It is quite amazing that these ancient people could have such advanced cultivation techniques and even grasp that cannabis is a dioecious (two-gendered) plant [3]. Europeans did not discover and record this until 1500 years later. Chinese records also recommend using adzuki beans as a green manure before planting hemp, along with the use of cover crops and rotational cropping. These agricultural techniques are still used in modern farming.

Final Thoughts on Chinese Landrace Cannabis

With such a rich history of hemp use, many are surprised that modern China has a strict anti-cannabis stance. While hemp is still widely used, it is not likely that marijuana will gain acceptance for medical or recreational purposes. This cultural phenomenon arose due to the Opium Wars. During these wars, opium from British-occupied India was pumped into China in a struggle over trading rights for Chinese tea, silk, and porcelain. Opium was initially valued for its medical uses, but the excessive supply created a massive opioid epidemic that ravaged China. These wars forever altered Chinese relations with the West and laid the foundation for strict anti-drug policies. In modern China, even the black market for cannabis is virtually non-existent.

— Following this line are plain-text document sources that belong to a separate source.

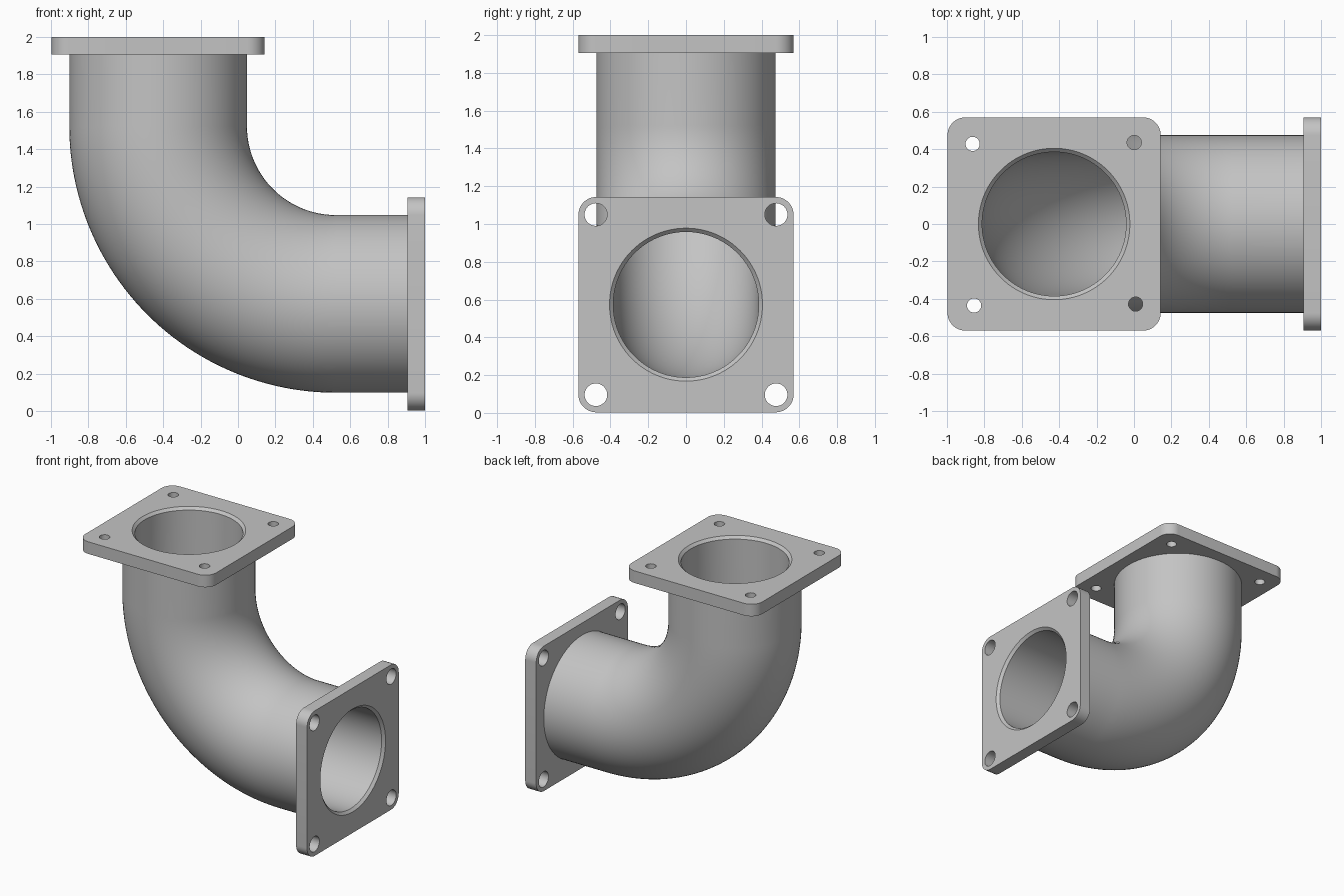
import bpy
import bmesh
from math import pi, sin, cos, radians
from mathutils import Vector, Matrix

# Main dimensions
HALF = 0.57            # half width of a flange
THICK = 0.095          # flange thickness
OUTER, BORE, LIP = 0.475, 0.385, 0.405
BEND = 0.95            # centreline radius of the elbow
AXIS = HALF + 0.003    # height of the horizontal axis
CENTRE = Vector((AXIS - 1 + BEND, 0, AXIS + BEND))
SEGMENTS = 96

if "Cube" in bpy.data.objects:
    bpy.data.objects.remove(bpy.data.objects["Cube"])

grey = bpy.data.materials.new("plain grey")
grey.use_nodes = True
grey.diffuse_color = (0.55, 0.55, 0.55, 1)
grey.node_tree.nodes["Principled BSDF"].inputs["Base Color"].default_value = grey.diffuse_color


def finish(name, bm):
    """Turn a bmesh into a grey object, smooth with sharp edges kept."""
    bmesh.ops.remove_doubles(bm, verts=bm.verts, dist=1e-5)
    bmesh.ops.recalc_face_normals(bm, faces=bm.faces)
    mesh = bpy.data.meshes.new(name)
    bm.to_mesh(mesh)
    bm.free()
    mesh.materials.clear()
    mesh.materials.append(grey)
    obj = bpy.data.objects.new(name, mesh)
    bpy.context.collection.objects.link(obj)
    bpy.ops.object.select_all(action="DESELECT")
    obj.select_set(True)
    bpy.context.view_layer.objects.active = obj
    bpy.ops.object.shade_smooth_by_angle(angle=radians(30))
    return obj


def arc(cx, cy, r, start, end, steps):
    angles = [start + (end - start) * i / steps for i in range(steps + 1)]
    return [(cx + r * cos(a), cy + r * sin(a)) for a in angles]


def circle(cx, cy, r, steps):
    return arc(cx, cy, r, 0, 2 * pi, steps)[:-1]


def flange(name, matrix, bolt_offset, bolt_radius, twist=0):
    """Rounded square plate with a bore and four bolt holes."""
    corner = 0.095
    outline = []
    for i, (sx, sy) in enumerate([(1, 1), (-1, 1), (-1, -1), (1, -1)]):
        inset = HALF - corner
        outline += arc(sx * inset, sy * inset, corner, i * pi / 2, (i + 1) * pi / 2, 12)
    loops = [outline, circle(0, 0, LIP, SEGMENTS)]
    for i in range(4):
        a = pi / 4 + i * pi / 2 + twist
        reach = bolt_offset * 2 ** 0.5
        loops.append(circle(reach * cos(a), reach * sin(a), bolt_radius, 32))

    curve = bpy.data.curves.new(name, "CURVE")
    curve.dimensions = "2D"
    curve.fill_mode = "BOTH"
    curve.extrude = THICK / 2
    for loop in loops:
        spline = curve.splines.new("POLY")
        spline.points.add(len(loop) - 1)
        for point, (x, y) in zip(spline.points, loop):
            point.co = (x, y, 0, 1)
        spline.use_cyclic_u = True
    temp = bpy.data.objects.new(name + " outline", curve)
    mesh = bpy.data.meshes.new_from_object(temp)
    bm = bmesh.new()
    bm.from_mesh(mesh)
    bpy.data.objects.remove(temp)
    bpy.data.curves.remove(curve)
    bpy.data.meshes.remove(mesh)
    bm.transform(matrix)
    return finish(name, bm)


def elbow(name):
    """Hollow bent pipe: outer wall, stepped lip, then bore back again."""
    up, along = Vector((0, 0, 1)), Vector((1, 0, 0))
    top = Vector((AXIS - 1, 0, 2))
    side = Vector((1, 0, AXIS))
    bend = []
    for i in range(49):
        a = pi + pi / 2 * i / 48
        radial = Vector((cos(a), 0, sin(a)))
        bend.append((CENTRE + radial * BEND, radial))
    sunk, chamfer = THICK / 2, 0.02

    rings = [(top - up * sunk, -along, OUTER)]
    rings += [(p, n, OUTER) for p, n in bend]
    rings += [(side - along * d, -up, r) for d, r in
              ((sunk, OUTER), (sunk, LIP), (0, LIP), (chamfer, BORE))]
    rings += [(p, n, BORE) for p, n in reversed(bend)]
    rings += [(top - up * d, -along, r) for d, r in
              ((chamfer, BORE), (0, LIP), (sunk, LIP))]

    bm = bmesh.new()
    across = Vector((0, 1, 0))
    loops = []
    for centre, normal, r in rings:
        loops.append([bm.verts.new(centre + normal * x + across * y)
                      for x, y in circle(0, 0, r, SEGMENTS)])
    for a, b in zip(loops, loops[1:] + loops[:1]):
        for i in range(SEGMENTS):
            j = (i + 1) % SEGMENTS
            bm.faces.new((a[i], a[j], b[j], b[i]))
    return finish(name, bm)


# Bent pipe and its two mounting plates
elbow("elbow_pipe")
flange("top_flange", Matrix.Translation((AXIS - 1, 0, 2 - THICK / 2)),
       0.432, 0.038, radians(0.5))
flange("side_flange",
       Matrix.Translation((1 - THICK / 2, 0, AXIS)) @ Matrix.Rotation(pi / 2, 4, "Y"),
       0.477, 0.06)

References

  1. Hong, S., & Clarke, R. C. (1996). Taxonomic studies of Cannabis in China. Journal of the International Hemp Association, 3(2), 55-60.

https://www.druglibrary.net/olsen/HEMP/IHA/iha03207.html

  1. Jiang, H. E., Li, X., Zhao, Y. X., Ferguson, D. K., Hueber, F., Bera, S., … & Li, C. S. (2006). A new insight into Cannabis sativa (Cannabaceae) utilization from 2500-year-old Yanghai Tombs, Xinjiang, China. Journal of ethnopharmacology, 108(3), 414-422.

https://www.sciencedirect.com/science/article/abs/pii/S0378874106002935

  1. Lu, X., & Clarke, R. C. (1995). The cultivation and use of hemp (Cannabis sativa L.) in ancient China. Journal of the International Hemp Association, 2(1), 26-30.

https://www.druglibrary.org/olsen/hemp/iha/iha02111.html

  1. Touw, M. (1981). The religious and medicinal uses of Cannabis in China, India and Tibet. Journal of psychoactive drugs, 13(1), 23-34.

https://www.tandfonline.com/doi/pdf/10.1080/02791072.1981.10471447

Sabine Downer
Author: Sabine Downer